TASK BRIEF: The material below holds a span beginning at the line with "for label, side" and ending at the line with "0), (0.17, y". Quote that span exactly, both ends included, and only that span.

RECORD SET:
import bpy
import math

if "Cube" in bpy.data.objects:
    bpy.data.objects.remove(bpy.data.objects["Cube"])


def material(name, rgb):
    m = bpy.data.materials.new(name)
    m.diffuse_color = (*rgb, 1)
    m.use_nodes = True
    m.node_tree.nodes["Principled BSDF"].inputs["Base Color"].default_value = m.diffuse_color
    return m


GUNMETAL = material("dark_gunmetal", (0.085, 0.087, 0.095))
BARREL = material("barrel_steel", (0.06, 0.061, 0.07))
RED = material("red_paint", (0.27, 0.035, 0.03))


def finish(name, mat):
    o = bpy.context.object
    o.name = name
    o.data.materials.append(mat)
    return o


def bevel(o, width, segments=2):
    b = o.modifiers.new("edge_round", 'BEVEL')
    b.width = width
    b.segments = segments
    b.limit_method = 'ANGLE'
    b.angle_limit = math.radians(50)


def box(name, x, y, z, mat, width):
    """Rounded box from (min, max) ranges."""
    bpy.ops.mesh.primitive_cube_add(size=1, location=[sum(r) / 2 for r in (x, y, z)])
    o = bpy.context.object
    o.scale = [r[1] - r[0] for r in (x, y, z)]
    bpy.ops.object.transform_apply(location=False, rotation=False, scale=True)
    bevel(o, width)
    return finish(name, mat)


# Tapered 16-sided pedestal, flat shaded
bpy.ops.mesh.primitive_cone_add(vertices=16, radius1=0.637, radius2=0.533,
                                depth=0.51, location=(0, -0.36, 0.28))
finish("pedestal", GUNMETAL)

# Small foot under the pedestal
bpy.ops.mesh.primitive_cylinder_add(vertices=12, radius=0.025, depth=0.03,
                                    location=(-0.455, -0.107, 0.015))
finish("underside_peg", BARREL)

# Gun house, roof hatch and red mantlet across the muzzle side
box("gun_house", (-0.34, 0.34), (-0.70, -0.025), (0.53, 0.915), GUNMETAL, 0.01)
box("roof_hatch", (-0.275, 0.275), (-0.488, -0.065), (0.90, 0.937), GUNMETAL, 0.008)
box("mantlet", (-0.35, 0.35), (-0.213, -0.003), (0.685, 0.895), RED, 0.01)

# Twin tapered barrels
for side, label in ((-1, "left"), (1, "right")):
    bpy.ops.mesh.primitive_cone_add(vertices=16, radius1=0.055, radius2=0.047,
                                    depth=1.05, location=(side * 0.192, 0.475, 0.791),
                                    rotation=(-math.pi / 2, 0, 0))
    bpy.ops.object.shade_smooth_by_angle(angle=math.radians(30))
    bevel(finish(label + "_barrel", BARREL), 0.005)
* * *
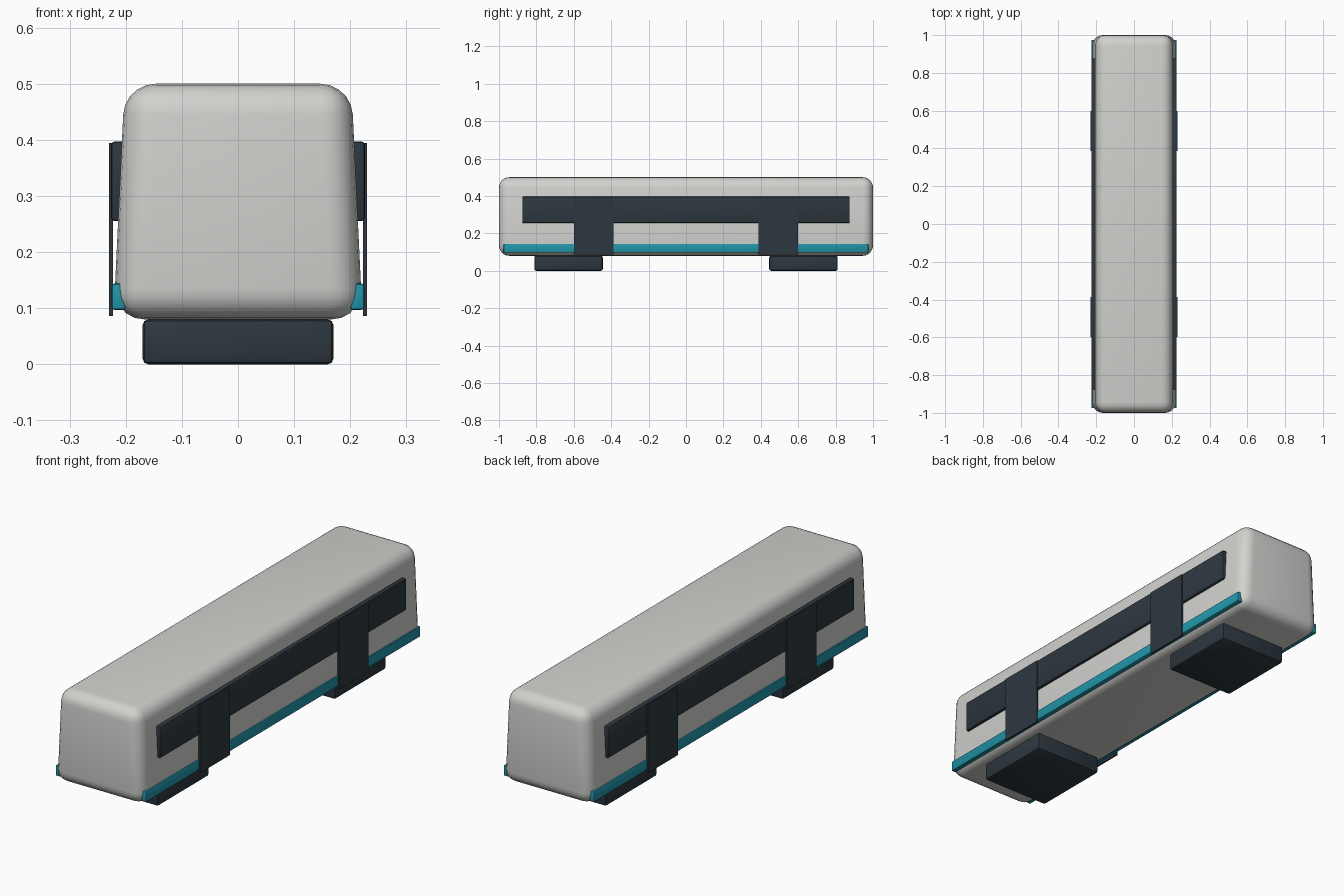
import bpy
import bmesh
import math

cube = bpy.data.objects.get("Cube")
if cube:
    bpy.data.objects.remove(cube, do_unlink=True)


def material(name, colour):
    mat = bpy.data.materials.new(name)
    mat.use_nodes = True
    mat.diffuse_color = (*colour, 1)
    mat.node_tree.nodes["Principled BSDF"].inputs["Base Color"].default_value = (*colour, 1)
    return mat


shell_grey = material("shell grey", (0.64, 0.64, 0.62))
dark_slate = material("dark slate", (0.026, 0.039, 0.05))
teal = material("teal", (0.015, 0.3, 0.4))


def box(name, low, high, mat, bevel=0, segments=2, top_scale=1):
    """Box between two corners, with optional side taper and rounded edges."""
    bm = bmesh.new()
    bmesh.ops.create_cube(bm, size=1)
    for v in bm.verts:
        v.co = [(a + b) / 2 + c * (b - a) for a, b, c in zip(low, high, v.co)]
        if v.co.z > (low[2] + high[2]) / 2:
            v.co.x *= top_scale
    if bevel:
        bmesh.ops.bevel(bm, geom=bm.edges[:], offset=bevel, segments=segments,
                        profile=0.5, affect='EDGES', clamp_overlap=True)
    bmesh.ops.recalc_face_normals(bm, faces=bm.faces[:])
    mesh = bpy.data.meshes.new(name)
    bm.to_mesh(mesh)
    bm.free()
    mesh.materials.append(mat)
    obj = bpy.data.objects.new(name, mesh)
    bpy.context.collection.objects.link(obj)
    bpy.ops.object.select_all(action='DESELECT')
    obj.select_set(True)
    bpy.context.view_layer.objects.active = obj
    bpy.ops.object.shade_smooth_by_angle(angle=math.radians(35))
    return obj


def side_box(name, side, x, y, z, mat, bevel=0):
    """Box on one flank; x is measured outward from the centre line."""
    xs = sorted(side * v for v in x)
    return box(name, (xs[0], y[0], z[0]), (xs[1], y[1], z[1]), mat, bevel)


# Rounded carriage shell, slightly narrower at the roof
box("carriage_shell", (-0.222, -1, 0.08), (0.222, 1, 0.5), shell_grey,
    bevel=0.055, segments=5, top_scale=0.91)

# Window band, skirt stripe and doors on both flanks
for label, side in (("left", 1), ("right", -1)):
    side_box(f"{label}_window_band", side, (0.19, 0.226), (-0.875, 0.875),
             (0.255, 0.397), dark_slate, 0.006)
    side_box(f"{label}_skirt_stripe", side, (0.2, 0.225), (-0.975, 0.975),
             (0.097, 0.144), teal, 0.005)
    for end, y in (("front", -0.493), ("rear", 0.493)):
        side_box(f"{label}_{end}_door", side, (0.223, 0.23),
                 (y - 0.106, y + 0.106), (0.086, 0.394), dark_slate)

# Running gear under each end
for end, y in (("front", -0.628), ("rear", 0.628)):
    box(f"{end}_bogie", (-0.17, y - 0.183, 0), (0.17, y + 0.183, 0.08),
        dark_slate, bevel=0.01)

SOLUTION FOR THIS PROBLEM:
for label, side in (("left", 1), ("right", -1)):
    side_box(f"{label}_window_band", side, (0.19, 0.226), (-0.875, 0.875),
             (0.255, 0.397), dark_slate, 0.006)
    side_box(f"{label}_skirt_stripe", side, (0.2, 0.225), (-0.975, 0.975),
             (0.097, 0.144), teal, 0.005)
    for end, y in (("front", -0.493), ("rear", 0.493)):
        side_box(f"{label}_{end}_door", side, (0.223, 0.23),
                 (y - 0.106, y + 0.106), (0.086, 0.394), dark_slate)

# Running gear under each end
for end, y in (("front", -0.628), ("rear", 0.628)):
    box(f"{end}_bogie", (-0.17, y - 0.183, 0), (0.17, y + 0.183, 0.08),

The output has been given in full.